### What you need to do:
Nothing below is to be printed except the lines between the line holding "import bmesh" and the line holding "grey.diffuse_color = colour", inclusive, each exactly as it appears.

### Given records:

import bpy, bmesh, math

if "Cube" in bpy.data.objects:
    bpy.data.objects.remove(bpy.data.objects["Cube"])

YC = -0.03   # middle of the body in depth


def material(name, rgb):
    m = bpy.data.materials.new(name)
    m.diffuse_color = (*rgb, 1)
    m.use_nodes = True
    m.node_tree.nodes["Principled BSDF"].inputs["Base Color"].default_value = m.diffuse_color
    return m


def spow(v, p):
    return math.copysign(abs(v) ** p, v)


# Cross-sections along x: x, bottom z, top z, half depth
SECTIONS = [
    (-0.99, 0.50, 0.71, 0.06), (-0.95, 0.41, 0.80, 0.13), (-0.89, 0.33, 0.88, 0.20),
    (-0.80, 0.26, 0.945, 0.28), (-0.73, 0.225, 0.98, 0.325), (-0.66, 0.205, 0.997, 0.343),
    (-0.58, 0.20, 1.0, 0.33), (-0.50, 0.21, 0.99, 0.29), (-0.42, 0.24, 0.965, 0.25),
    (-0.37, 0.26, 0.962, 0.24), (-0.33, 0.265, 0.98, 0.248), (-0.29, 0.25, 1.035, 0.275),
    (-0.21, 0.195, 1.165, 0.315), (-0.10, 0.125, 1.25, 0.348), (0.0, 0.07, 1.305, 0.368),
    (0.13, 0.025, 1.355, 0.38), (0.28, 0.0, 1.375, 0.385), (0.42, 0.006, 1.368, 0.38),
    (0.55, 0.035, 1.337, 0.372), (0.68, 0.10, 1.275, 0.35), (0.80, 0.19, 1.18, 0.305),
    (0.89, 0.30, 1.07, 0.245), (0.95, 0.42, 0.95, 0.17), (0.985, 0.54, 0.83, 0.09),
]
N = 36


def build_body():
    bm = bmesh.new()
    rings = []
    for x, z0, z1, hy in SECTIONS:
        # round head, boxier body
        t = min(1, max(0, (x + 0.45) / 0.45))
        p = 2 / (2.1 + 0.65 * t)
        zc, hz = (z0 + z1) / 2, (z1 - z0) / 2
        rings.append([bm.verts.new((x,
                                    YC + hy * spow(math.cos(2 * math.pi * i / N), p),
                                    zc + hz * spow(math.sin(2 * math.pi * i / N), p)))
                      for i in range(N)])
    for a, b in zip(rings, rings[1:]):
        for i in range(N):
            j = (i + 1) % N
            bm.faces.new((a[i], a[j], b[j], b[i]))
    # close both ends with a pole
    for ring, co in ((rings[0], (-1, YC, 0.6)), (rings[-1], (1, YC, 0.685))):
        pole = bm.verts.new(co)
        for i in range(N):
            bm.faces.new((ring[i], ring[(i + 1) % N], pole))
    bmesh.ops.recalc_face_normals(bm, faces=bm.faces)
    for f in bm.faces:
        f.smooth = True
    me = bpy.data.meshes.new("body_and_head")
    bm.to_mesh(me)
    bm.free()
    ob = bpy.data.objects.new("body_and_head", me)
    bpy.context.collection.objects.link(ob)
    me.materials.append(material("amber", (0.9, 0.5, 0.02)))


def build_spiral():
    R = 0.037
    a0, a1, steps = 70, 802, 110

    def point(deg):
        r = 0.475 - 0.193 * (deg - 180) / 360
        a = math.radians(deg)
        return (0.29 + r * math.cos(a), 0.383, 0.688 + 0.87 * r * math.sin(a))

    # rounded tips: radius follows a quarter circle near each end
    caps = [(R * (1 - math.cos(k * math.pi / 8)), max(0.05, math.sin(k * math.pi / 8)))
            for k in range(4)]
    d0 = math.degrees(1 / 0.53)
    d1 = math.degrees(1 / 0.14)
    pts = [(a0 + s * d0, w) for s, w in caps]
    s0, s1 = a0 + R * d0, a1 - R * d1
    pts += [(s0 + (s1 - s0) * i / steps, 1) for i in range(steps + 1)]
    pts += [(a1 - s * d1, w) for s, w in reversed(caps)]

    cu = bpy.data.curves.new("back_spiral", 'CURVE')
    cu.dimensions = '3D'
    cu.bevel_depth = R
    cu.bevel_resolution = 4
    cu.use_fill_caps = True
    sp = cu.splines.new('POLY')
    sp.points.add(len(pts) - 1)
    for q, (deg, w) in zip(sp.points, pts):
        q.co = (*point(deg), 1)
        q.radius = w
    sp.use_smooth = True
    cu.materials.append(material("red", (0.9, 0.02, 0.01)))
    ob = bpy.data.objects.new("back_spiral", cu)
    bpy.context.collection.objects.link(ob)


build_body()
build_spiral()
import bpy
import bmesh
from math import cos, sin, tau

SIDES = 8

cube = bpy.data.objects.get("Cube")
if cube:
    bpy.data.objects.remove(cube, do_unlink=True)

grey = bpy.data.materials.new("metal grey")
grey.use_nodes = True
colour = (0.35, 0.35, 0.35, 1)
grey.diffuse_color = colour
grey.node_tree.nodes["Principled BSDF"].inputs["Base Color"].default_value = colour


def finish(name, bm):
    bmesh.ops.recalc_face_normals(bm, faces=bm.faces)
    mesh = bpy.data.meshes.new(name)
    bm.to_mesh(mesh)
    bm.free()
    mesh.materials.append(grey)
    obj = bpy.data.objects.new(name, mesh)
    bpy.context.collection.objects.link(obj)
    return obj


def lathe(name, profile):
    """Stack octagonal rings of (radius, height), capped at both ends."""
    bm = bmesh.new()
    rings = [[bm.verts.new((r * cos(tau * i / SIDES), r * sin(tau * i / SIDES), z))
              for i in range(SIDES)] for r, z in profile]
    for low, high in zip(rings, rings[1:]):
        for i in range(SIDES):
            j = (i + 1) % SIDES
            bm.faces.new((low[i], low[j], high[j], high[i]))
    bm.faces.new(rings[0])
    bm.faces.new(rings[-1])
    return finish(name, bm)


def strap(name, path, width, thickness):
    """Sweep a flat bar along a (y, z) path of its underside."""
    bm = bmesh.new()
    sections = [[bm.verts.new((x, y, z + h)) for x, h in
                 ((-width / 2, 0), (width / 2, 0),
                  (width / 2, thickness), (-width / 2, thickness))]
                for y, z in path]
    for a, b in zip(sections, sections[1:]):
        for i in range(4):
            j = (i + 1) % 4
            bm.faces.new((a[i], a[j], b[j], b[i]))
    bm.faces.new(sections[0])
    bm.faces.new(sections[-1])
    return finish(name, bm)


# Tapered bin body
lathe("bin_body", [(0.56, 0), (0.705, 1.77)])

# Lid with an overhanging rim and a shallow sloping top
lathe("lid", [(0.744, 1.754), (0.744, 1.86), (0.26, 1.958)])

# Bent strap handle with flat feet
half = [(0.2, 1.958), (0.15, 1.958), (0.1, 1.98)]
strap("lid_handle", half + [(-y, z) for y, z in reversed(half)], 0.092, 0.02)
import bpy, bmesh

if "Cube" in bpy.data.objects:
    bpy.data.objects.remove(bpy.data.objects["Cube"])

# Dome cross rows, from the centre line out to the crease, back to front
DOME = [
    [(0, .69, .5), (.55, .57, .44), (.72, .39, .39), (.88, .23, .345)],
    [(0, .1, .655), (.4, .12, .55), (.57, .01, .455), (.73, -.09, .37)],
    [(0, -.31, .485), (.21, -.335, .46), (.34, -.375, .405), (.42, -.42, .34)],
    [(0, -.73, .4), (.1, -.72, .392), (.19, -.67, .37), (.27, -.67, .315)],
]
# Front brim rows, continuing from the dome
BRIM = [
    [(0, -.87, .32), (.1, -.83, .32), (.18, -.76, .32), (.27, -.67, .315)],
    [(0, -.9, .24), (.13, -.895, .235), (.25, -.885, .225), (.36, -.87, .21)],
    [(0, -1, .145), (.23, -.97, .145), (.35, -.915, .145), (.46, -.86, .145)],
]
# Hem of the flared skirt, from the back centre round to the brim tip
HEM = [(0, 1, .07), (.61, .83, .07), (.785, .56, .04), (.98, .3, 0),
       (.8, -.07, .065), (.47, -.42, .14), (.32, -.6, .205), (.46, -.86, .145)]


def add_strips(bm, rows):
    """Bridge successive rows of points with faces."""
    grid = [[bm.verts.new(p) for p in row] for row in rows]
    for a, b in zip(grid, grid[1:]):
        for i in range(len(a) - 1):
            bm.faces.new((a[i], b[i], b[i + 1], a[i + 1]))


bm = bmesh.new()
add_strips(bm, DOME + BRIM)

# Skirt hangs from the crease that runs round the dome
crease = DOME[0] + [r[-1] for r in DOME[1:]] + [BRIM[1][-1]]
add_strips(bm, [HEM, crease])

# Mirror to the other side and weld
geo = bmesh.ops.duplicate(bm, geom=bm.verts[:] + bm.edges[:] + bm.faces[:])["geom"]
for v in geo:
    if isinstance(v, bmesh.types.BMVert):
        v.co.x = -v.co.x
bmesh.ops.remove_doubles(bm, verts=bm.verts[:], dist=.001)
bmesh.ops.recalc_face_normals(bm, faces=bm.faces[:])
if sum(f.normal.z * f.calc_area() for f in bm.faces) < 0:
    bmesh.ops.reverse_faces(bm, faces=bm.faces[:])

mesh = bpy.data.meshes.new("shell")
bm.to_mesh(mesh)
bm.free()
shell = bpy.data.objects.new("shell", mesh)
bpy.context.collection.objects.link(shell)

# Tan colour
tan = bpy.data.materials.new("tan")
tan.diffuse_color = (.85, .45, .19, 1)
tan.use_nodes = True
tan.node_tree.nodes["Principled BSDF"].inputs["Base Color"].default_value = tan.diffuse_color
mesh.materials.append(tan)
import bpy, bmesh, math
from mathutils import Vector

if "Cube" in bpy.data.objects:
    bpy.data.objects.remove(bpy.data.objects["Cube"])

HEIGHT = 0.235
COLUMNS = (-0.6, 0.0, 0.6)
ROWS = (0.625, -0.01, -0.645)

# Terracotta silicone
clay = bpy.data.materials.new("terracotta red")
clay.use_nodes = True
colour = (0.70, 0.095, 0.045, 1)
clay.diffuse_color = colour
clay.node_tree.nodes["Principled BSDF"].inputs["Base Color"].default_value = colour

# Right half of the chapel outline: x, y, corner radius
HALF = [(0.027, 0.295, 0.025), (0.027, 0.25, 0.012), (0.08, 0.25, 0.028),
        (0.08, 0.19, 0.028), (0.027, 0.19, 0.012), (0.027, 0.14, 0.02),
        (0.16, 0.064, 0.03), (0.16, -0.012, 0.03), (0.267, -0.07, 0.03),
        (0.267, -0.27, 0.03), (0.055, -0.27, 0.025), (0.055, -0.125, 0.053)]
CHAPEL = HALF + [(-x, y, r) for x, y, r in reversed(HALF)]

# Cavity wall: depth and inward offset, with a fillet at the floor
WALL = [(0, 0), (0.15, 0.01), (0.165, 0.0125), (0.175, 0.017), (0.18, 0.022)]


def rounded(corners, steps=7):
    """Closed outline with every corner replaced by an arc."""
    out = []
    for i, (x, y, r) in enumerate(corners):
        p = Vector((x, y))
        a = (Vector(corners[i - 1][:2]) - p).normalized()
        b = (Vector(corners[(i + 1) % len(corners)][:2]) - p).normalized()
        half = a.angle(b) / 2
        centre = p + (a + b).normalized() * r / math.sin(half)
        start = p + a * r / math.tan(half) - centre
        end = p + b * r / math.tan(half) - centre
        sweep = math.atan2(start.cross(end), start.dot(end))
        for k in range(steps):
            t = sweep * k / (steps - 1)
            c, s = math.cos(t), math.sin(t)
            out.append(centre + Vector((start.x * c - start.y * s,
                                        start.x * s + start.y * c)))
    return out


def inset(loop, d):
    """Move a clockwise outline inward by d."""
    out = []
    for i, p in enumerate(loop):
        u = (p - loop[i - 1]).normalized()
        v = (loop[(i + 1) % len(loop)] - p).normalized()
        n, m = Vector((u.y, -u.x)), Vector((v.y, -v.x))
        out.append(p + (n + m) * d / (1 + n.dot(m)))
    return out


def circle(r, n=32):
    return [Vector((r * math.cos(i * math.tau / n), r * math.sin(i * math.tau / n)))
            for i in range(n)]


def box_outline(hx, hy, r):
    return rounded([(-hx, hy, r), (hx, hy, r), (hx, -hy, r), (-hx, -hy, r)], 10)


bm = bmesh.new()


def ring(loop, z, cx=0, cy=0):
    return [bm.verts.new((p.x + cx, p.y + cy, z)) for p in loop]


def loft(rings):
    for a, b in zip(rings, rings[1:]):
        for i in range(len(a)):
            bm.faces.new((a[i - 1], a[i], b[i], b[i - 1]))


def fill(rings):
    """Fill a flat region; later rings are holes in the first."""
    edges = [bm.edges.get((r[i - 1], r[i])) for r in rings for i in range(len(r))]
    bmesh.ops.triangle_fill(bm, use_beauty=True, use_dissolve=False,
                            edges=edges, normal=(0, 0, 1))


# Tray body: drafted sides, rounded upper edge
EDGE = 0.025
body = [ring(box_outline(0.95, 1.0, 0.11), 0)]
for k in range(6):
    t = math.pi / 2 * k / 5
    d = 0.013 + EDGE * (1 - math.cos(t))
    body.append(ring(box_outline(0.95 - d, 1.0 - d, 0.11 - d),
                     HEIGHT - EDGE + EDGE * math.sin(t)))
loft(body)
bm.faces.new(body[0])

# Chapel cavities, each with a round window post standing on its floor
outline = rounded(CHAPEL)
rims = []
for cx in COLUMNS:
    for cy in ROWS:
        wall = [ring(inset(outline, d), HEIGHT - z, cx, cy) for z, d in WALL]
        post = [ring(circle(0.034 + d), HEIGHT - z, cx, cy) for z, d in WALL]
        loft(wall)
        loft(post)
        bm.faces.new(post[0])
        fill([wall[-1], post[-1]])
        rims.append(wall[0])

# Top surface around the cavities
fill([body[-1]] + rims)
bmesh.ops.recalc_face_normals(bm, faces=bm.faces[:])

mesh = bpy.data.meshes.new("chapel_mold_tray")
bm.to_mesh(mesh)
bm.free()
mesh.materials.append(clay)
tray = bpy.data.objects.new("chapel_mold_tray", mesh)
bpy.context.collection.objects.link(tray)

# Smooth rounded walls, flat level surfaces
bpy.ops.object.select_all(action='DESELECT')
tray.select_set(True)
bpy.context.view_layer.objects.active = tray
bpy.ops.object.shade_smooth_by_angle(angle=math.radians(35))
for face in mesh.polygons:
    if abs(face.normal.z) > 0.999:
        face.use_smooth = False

### Response to this task:
import bmesh
from math import cos, sin, tau

SIDES = 8

cube = bpy.data.objects.get("Cube")
if cube:
    bpy.data.objects.remove(cube, do_unlink=True)

grey = bpy.data.materials.new("metal grey")
grey.use_nodes = True
colour = (0.35, 0.35, 0.35, 1)
grey.diffuse_color = colour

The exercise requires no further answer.